- [EXERCISE AIM]: Would you please return the lines of the material that contain the word "objects"?
───── STUDY MATERIAL ─────
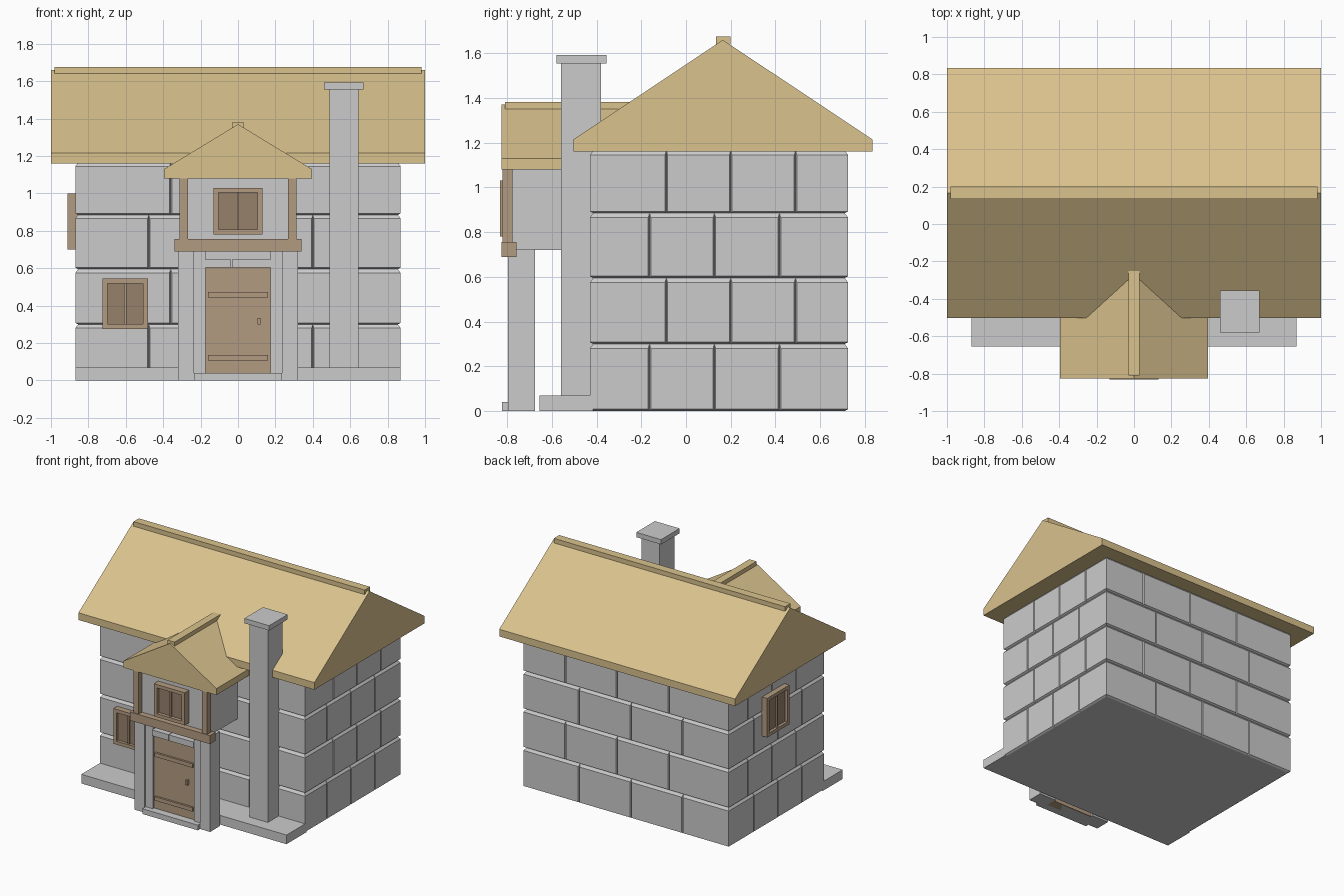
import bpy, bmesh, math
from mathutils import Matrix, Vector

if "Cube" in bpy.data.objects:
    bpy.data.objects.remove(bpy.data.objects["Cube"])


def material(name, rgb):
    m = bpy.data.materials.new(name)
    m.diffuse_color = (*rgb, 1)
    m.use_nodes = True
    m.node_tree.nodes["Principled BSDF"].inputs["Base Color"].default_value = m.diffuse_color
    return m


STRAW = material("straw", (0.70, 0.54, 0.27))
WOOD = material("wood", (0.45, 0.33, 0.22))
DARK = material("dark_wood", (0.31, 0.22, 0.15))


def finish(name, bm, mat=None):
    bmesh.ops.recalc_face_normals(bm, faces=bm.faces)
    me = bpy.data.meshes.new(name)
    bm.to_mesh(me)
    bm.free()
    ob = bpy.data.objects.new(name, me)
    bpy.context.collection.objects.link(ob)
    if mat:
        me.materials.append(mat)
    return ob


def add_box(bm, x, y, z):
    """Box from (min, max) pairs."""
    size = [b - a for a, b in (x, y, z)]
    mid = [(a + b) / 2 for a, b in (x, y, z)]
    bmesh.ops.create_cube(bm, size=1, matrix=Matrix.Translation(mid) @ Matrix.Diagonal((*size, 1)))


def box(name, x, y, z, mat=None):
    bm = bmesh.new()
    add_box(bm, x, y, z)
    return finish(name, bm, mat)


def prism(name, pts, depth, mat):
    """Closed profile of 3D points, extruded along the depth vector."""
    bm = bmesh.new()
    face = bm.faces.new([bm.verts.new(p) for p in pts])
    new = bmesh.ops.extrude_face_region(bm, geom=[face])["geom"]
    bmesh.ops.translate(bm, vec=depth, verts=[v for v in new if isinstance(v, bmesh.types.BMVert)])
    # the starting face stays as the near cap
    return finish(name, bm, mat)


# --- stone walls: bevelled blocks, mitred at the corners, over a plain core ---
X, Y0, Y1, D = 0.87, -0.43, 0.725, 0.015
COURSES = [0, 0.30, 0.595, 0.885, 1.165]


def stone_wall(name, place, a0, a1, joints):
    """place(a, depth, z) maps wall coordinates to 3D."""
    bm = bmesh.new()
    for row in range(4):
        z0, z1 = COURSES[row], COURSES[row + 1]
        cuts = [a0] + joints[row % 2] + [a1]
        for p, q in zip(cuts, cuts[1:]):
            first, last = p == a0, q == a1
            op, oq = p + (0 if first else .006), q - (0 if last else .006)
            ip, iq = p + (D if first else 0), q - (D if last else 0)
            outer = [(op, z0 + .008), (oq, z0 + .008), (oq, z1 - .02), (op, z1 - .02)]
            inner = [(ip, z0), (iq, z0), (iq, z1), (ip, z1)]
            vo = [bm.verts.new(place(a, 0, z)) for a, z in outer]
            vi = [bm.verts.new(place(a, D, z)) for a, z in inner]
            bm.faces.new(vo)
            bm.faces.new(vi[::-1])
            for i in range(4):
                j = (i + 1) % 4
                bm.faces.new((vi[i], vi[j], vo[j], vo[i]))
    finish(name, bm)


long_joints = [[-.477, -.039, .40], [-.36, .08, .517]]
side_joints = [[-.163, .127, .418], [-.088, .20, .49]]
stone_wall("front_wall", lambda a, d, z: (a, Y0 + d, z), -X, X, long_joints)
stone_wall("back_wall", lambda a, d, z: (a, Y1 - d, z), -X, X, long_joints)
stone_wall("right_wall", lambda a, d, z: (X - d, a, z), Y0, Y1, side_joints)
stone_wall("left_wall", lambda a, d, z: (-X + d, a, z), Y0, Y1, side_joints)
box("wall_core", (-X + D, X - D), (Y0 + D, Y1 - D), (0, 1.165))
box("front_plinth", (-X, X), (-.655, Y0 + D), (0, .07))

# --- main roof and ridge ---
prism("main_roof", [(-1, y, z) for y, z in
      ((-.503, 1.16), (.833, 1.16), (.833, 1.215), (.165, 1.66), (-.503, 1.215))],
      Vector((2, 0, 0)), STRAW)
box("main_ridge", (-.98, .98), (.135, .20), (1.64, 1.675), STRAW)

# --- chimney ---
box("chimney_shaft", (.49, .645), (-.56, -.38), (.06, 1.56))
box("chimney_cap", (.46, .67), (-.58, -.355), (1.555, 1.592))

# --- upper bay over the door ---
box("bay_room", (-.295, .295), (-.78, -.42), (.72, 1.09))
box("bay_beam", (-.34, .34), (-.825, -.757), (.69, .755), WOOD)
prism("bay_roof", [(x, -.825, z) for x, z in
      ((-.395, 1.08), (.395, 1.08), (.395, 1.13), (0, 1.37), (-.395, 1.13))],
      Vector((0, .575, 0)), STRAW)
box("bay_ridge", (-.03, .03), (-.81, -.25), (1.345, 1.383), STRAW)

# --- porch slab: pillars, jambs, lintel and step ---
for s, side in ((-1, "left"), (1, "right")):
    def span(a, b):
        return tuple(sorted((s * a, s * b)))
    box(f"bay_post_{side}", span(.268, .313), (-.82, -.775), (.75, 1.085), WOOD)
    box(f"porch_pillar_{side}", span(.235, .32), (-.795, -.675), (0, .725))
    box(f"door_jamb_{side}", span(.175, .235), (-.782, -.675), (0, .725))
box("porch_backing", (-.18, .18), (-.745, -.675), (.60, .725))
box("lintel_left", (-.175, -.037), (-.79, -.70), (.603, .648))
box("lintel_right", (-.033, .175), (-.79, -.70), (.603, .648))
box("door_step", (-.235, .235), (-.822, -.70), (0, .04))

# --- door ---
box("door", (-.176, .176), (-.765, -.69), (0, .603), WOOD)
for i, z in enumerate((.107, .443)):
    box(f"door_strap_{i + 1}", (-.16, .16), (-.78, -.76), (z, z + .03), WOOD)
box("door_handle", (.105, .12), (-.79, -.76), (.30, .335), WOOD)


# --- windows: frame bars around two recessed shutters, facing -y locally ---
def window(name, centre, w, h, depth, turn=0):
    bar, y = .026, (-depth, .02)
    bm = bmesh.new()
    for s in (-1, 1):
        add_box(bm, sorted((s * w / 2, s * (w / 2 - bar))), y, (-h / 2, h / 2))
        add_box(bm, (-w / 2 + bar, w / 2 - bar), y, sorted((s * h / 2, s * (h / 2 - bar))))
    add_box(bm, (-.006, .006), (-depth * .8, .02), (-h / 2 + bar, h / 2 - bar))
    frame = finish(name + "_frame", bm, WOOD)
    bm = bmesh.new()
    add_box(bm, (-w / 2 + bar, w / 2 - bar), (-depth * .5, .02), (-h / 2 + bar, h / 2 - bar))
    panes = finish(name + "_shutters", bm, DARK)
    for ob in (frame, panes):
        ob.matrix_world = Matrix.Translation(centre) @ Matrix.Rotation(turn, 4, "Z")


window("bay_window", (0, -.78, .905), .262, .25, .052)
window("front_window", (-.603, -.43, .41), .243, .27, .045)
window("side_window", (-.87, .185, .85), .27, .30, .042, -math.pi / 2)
─────
- [EXERCISE RESPONSE]:
if "Cube" in bpy.data.objects:
    bpy.data.objects.remove(bpy.data.objects["Cube"])
    ob = bpy.data.objects.new(name, me)
    bpy.context.collection.objects.link(ob)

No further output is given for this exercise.